Please write out only the lines from the line with "const legHeight = 0.774;" to the line with "mesh.position.y = (y0 + y1) / 2;", inclusive, exactly as they stand below, without the pictures.

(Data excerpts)
== Segment start ==
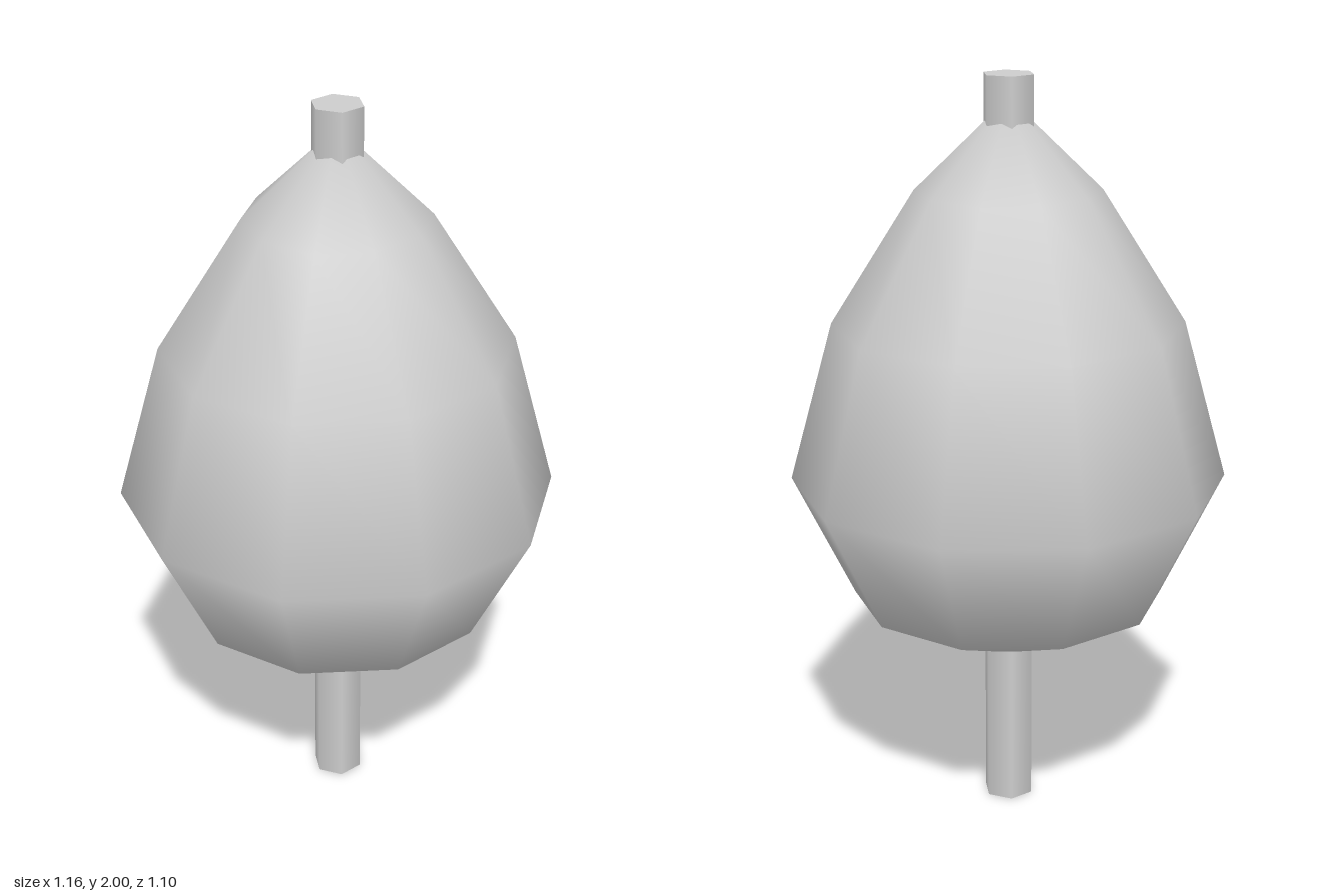
import * as THREE from 'three';

// Profile of the crown, bottom to top: [radius, height]
const PROFILE = [[0, 0.416], [0.417, 0.6], [0.58, 0.93], [0.463, 1.355], [0.243, 1.705], [0, 1.94]];
const SIDES = 10;

// Smooth ten-sided crown whose two tips are rounded off by vertical normals
function crownGeometry() {
  const points = PROFILE.map(([r, y]) => new THREE.Vector2(r, y));
  const geometry = new THREE.LatheGeometry(points, SIDES, Math.PI / 2);
  const normals = geometry.attributes.normal;
  const last = PROFILE.length - 1;
  for (let side = 0; side <= SIDES; side++) {
    const start = side * PROFILE.length;
    normals.setXYZ(start, 0, -1, 0);
    normals.setXYZ(start + last, 0, 1, 0);
  }
  return geometry;
}

export function createModel() {
  const group = new THREE.Group();
  const grey = new THREE.MeshStandardMaterial({ color: 0xcccccc });
  grey.name = 'lightGrey';

  const add = (name, geometry) => {
    const mesh = new THREE.Mesh(geometry, grey);
    mesh.name = name;
    group.add(mesh);
  };

  // Hexagonal trunk running right through the crown
  const trunk = new THREE.CylinderGeometry(0.069, 0.069, 2, 6, 1, false, Math.PI / 2);
  trunk.translate(0, 1, 0);
  add('trunk', trunk);

  add('crown', crownGeometry());

  return group;
}
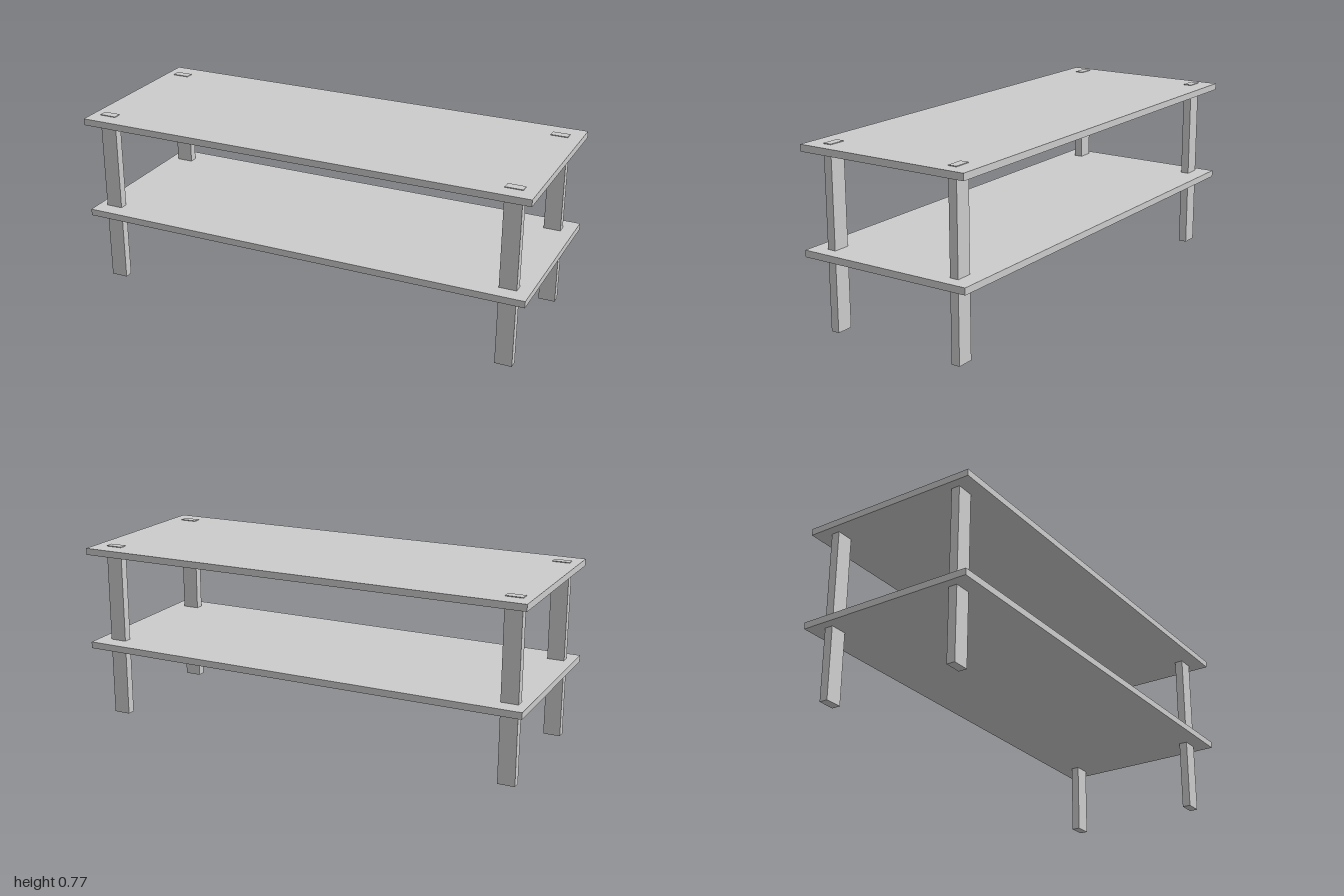
import * as THREE from 'three';

export function createModel() {
  const group = new THREE.Group();
  const material = new THREE.MeshStandardMaterial({ color: 0xcccccc, flatShading: true });

  const addBox = (name, size, position) => {
    const mesh = new THREE.Mesh(new THREE.BoxGeometry(...size), material);
    mesh.name = name;
    mesh.position.set(...position);
    group.add(mesh);
  };

  // Two identical boards
  addBox('tableTop', [2, 0.029, 0.78], [0, 0.7565, 0]);
  addBox('lowerShelf', [2, 0.029, 0.78], [0, 0.3295, 0]);

  // Four flat posts running through both boards, ends just proud of the top
  const legHeight = 0.774;
  for (const [side, x] of [['Left', 0.907], ['Right', -0.924]]) {
    for (const [end, z] of [['front', 0.303], ['back', -0.298]]) {
      addBox(`${end}${side}Leg`, [0.074, legHeight, 0.037], [x, legHeight / 2, z]);
    }
  }
  return group;
}
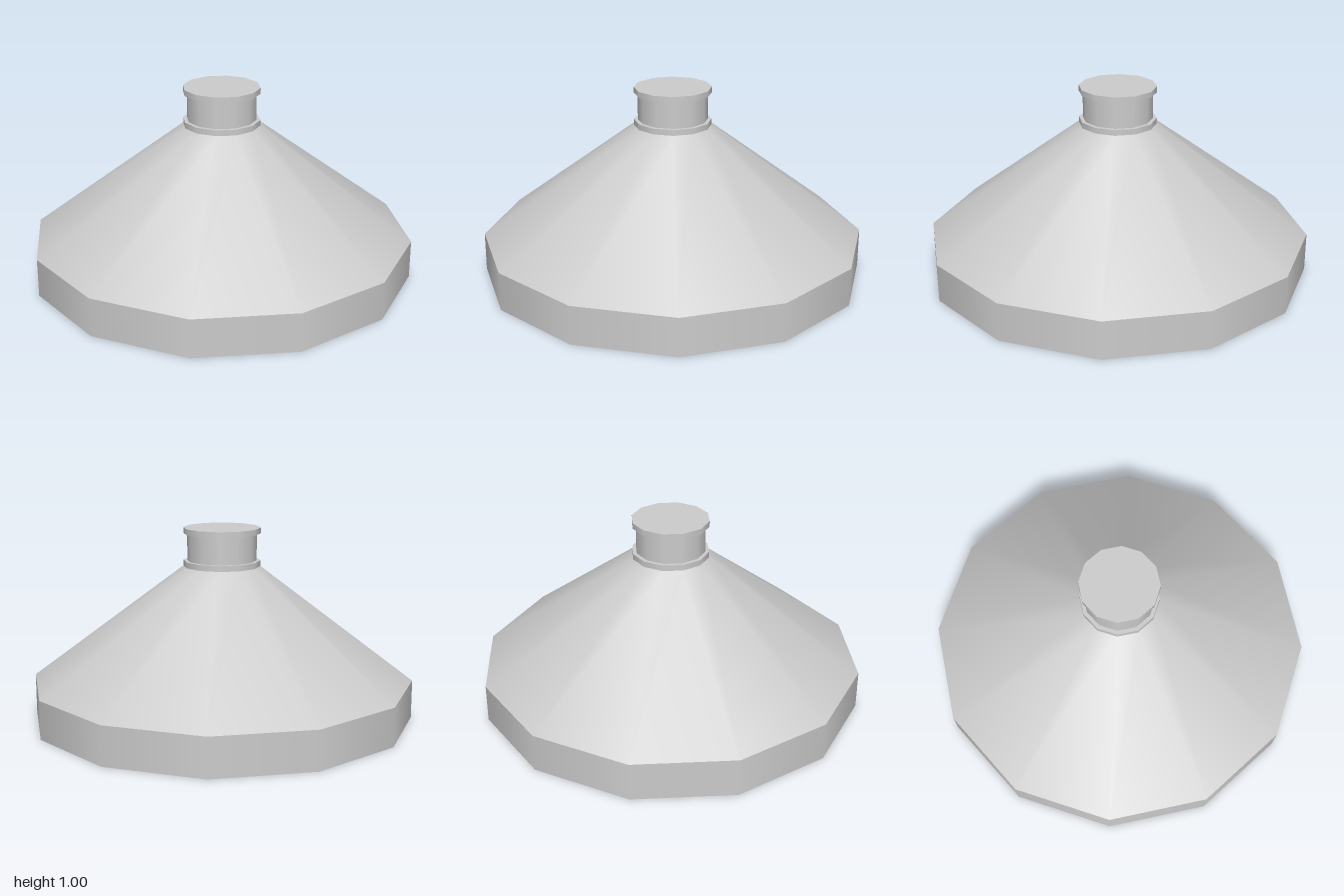
import * as THREE from 'three';

const SIDES = 12;

export function createModel() {
  const model = new THREE.Group();
  const material = new THREE.MeshStandardMaterial({ color: 0xcccccc });

  // Adds one twelve-sided section standing between two heights
  function addSection(name, bottomRadius, topRadius, y0, y1, open = false) {
    const geometry = new THREE.CylinderGeometry(topRadius, bottomRadius, y1 - y0, SIDES, 1, open);
    const mesh = new THREE.Mesh(geometry, material);
    mesh.name = name;
    mesh.position.y = (y0 + y1) / 2;
    model.add(mesh);
  }

  // Wide base band and sloping shoulder
  addSection('base', 1, 1, 0, 0.2);
  addSection('shoulder', 1, 0.2, 0.2, 0.8, true);

  // Neck held between two slightly wider rims
  addSection('lowerRim', 0.2, 0.2, 0.8, 0.83);
  addSection('neck', 0.18, 0.18, 0.83, 0.97, true);
  addSection('upperRim', 0.2, 0.2, 0.97, 1);

  return model;
}
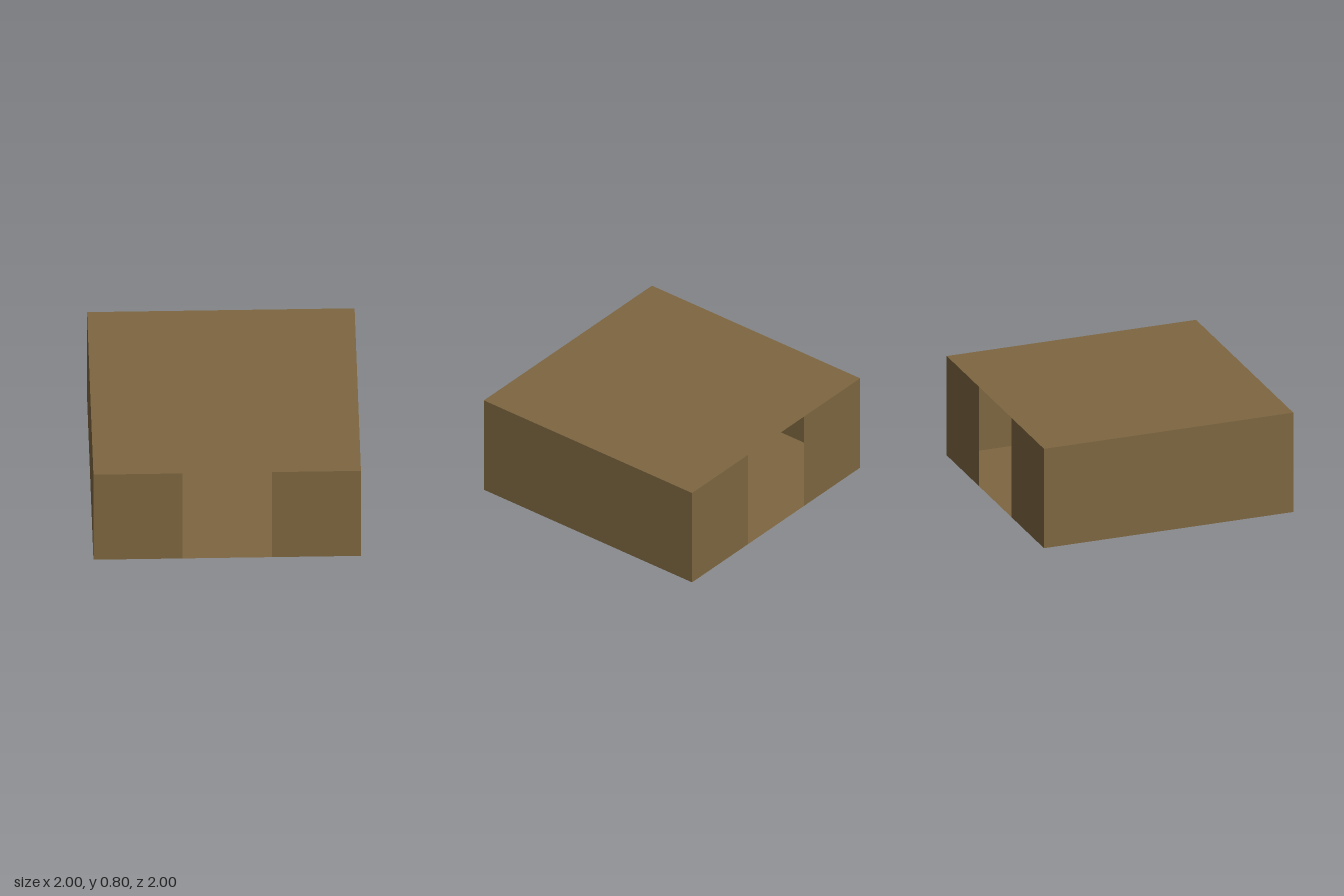
import * as THREE from 'three';

const SIZE = 2, HEIGHT = 0.8, PANEL = 2 / 3;

export function createModel() {
  const model = new THREE.Group();
  model.name = 'openHall';
  const brown = new THREE.MeshStandardMaterial({ color: 0x7d6640, side: THREE.DoubleSide });
  brown.name = 'brown';

  // A thin sheet, placed and then turned about x and y
  function sheet(name, width, height, position, rotX = 0, rotY = 0) {
    const mesh = new THREE.Mesh(new THREE.PlaneGeometry(width, height), brown);
    mesh.name = name;
    mesh.position.set(...position);
    mesh.rotation.set(rotX, rotY, 0);
    model.add(mesh);
  }

  // Roof and floor
  sheet('roof', SIZE, SIZE, [0, HEIGHT, 0], -Math.PI / 2);
  sheet('floor', SIZE, SIZE, [0, 0, 0], Math.PI / 2);

  for (const side of [1, -1]) {
    const sideName = side > 0 ? 'left' : 'right';
    // Solid side walls
    sheet(sideName + 'Wall', SIZE, HEIGHT, [side, HEIGHT / 2, 0], 0, side * Math.PI / 2);

    // End panels flanking the full-height openings at front and back
    for (const end of [1, -1]) {
      const name = sideName + (end > 0 ? 'FrontPanel' : 'BackPanel');
      sheet(name, PANEL, HEIGHT, [side * (1 - PANEL / 2), HEIGHT / 2, end], 0, end > 0 ? 0 : Math.PI);
    }
  }
  return model;
}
== Segment end ==
▶ _EXPECTED ANSWER_:
  const legHeight = 0.774;
  for (const [side, x] of [['Left', 0.907], ['Right', -0.924]]) {
    for (const [end, z] of [['front', 0.303], ['back', -0.298]]) {
      addBox(`${end}${side}Leg`, [0.074, legHeight, 0.037], [x, legHeight / 2, z]);
    }
  }
  return group;
}
import * as THREE from 'three';

const SIDES = 12;

export function createModel() {
  const model = new THREE.Group();
  const material = new THREE.MeshStandardMaterial({ color: 0xcccccc });

  // Adds one twelve-sided section standing between two heights
  function addSection(name, bottomRadius, topRadius, y0, y1, open = false) {
    const geometry = new THREE.CylinderGeometry(topRadius, bottomRadius, y1 - y0, SIDES, 1, open);
    const mesh = new THREE.Mesh(geometry, material);
    mesh.name = name;
    mesh.position.y = (y0 + y1) / 2;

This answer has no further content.